International Journal of Engineering (IJE) is devoted in assimilating publications that document development and research results within the broad spectrum of subfields in the engineering sciences. The journal intends to disseminate knowledge in the various disciplines of the engineering field from theoretical, practical and analytical research to physical implications and theoretical or quantitative discussion intended for both academic and industrial progress.
Computer Science Journals (CSC Journals) invites researchers, editors, scientists & scholars to publish their scientific research papers in an International Journal of Computer Science and Security (IJCSS) Volume 6, Issue 3.
Computer Science Journals (CSC Journals) invites researchers, editors, scientists & scholars to publish their scientific research papers in an International Journal of Biometrics and Bioinformatics (IJBB) Volume 6, Issue 3.
CALL FOR PAPERS
SCIENCE FICTION, FANTASY, AND LEGEND AREA
2012 Conference of The Northeast Popular Culture/American Culture Association (NEPCA)
St. John Fisher College in Rochester, New York
26-27 October 2012
Proposals by 1 June 2012
"Principles of Uncertainty"
A Conference on Critical Theory
Keynote Speaker: Martin Hägglund
The students of the Department of Comparative Literature at the City University of New York Graduate Center present the first annual interdisciplinary conference on literary theory to be held Friday, May 4, 2012. This conference is being given in support of the CUNY Graduate Center's proposed certificate for Critical Theory, which is dedicated to the study of literary and critical theory.
We invite papers from all disciplines focusing on works from any period that explore the theme of uncertainty as it pertains to literary and critical theory.
Signaled in colonial portrayals of a New World rife with lush resources and intense mortal dangers to contemporary discourses surrounding public healthcare and its monetary costs/benefits---the country's physical and economic "well being" have long been connected in the public psyche. Recognizing the symbolic possibilities behind this connection, American authors frequently used it to explore public and social issues affecting their nation and its citizenry. This panel seeks projects which explore such connections. Essays may pertain to any American literary period or genre. In addition, all cross-disciplinary and/or hemispheric approaches will be considered. Possible topics may include but are not limited to:
International trans-disciplinary conference focusing on practice and theory of trade policy for small states in the contemporary global economy drawing on the experience and lessons from the Caribbean.

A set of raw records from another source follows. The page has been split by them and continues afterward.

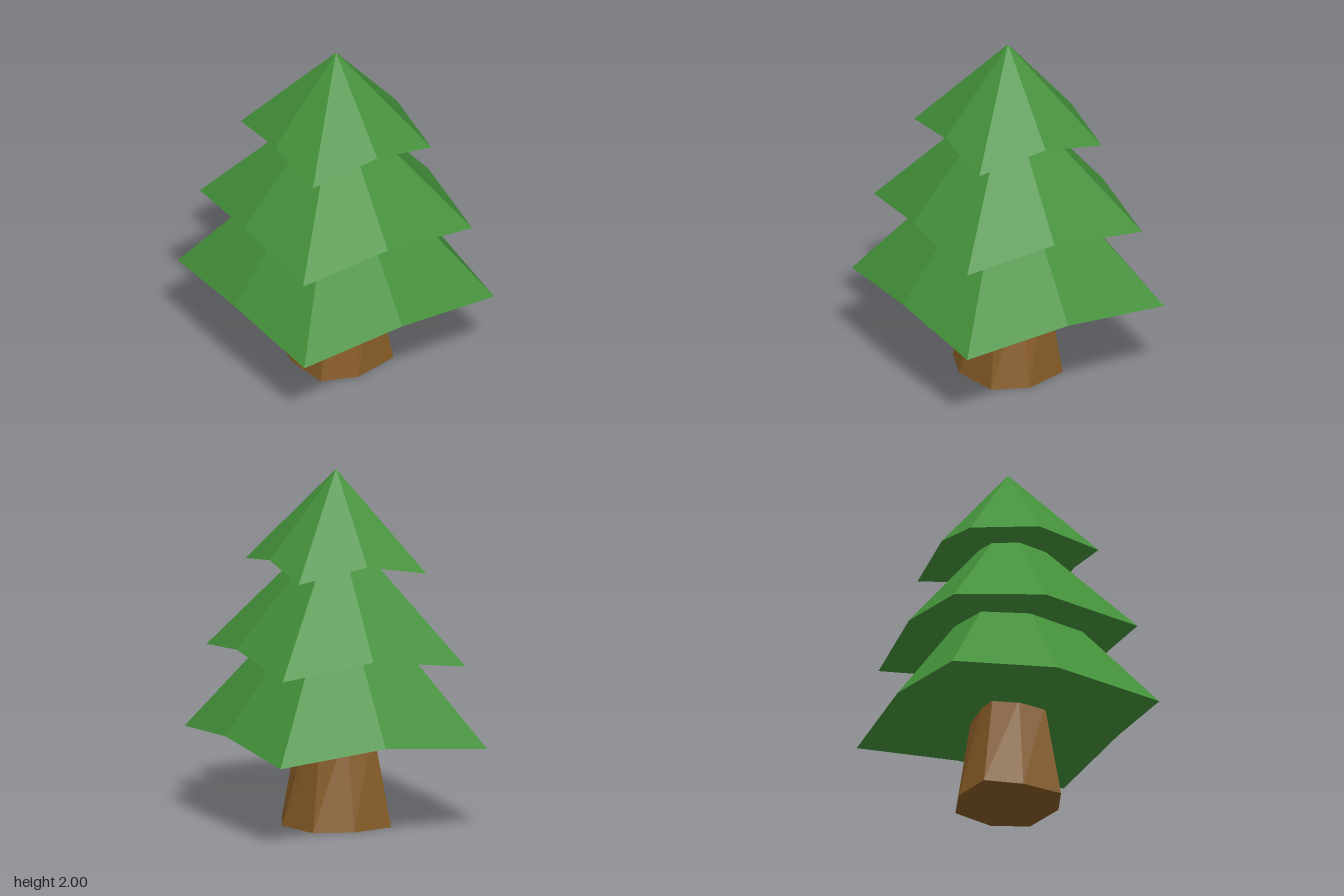
import * as THREE from 'three';

const leafGreen = new THREE.MeshStandardMaterial({ color: 0x43903a });
const barkBrown = new THREE.MeshStandardMaterial({ color: 0x845a26 });
leafGreen.name = 'leafGreen';
barkBrown.name = 'barkBrown';

// Unshared triangles give each facet its own flat normal
function facetMesh(name, triangles, material) {
  const geometry = new THREE.BufferGeometry().setFromPoints(triangles);
  geometry.computeVertexNormals();
  const mesh = new THREE.Mesh(geometry, material);
  mesh.name = name;
  return mesh;
}

// Four-sided skirt: raised side midpoints, drooping corners, slight twist
function createTier({ name, corner, mid, cornerY, midY, apexY }) {
  const ring = [];
  for (let i = 0; i < 4; i++) {
    for (const [x, y, z] of [[mid[0], midY, mid[1]], [corner[0], cornerY, corner[1]]]) {
      ring.push(new THREE.Vector3(x, y, z).applyAxisAngle(new THREE.Vector3(0, 1, 0), i * Math.PI / 2));
    }
  }
  const apex = new THREE.Vector3(0, apexY, 0);
  const under = new THREE.Vector3(0, midY, 0);
  const triangles = [];
  ring.forEach((p, i) => {
    const q = ring[(i + 1) % ring.length];
    triangles.push(apex, p, q, under, q, p);
  });
  return facetMesh(name, triangles, leafGreen);
}

// Tapered, slightly irregular eight-sided trunk
function createTrunk() {
  const base = [[-0.03, 0.29], [0.23, 0.23], [0.31, 0.03], [0.23, -0.22],
    [0.01, -0.29], [-0.23, -0.24], [-0.27, -0.02], [-0.235, 0.22]];
  const top = [[0, 0.16], [0.155, 0.155], [0.165, 0], [0.155, -0.155],
    [0, -0.16], [-0.155, -0.155], [-0.16, 0], [-0.155, 0.155]];
  const low = base.map(([x, z]) => new THREE.Vector3(x, 0, z));
  const high = top.map(([x, z]) => new THREE.Vector3(x, 0.56, z));
  const foot = new THREE.Vector3(0, 0, 0);
  const triangles = [];
  low.forEach((p, i) => {
    const j = (i + 1) % low.length;
    triangles.push(p, low[j], high[j], p, high[j], high[i], foot, low[j], p);
  });
  return facetMesh('trunk', triangles, barkBrown);
}

export function createModel() {
  const tree = new THREE.Group();
  tree.name = 'pineTree';
  tree.add(createTrunk());
  const tiers = [
    { name: 'lowerBranches', corner: [0.655, 0.605], mid: [0.02, 0.67], cornerY: 0.48, midY: 0.545, apexY: 1.46 },
    { name: 'middleBranches', corner: [0.548, 0.548], mid: [-0.02, 0.585], cornerY: 0.945, midY: 1.02, apexY: 1.72 },
    { name: 'topBranches', corner: [0.383, 0.383], mid: [0.02, 0.405], cornerY: 1.45, midY: 1.52, apexY: 2 },
  ];
  for (const tier of tiers) tree.add(createTier(tier));
  return tree;
}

Call for Papers
Caribbean Conference on Trade Policy, Innovation Governance and Small State Competitiveness
11-13 June, 2012
Shridath Ramphal Centre, University of the West Indies, Cave Hill Campus, Barbados
19th Annual German Graduate Studies Conference at the University of Virginia
Charlottesville (February 17-18)
Organizers: Charles Taggart and Rebekah Slodounik (University of Virginia)
Further Information: www.uvagermangradconference2012.wordpress.com
Charles Taggart: (email@example.com)
Wormwood Chapbooks is now seeking chapbook manuscripts for publication. We publish both poetry and short story collections; for full details, please consult our submishmash, which can be found by following the link under the "submit" tab on our website:
Please read the instructions carefully before submitting to Wormwood; also, please send all manuscripts via submishmash - not through e-mail.
Our reading time varies, but we try to read manuscripts within three months of the original submission date. Please do not inquire about the status of your submitted manuscripts unless 90 days have passed.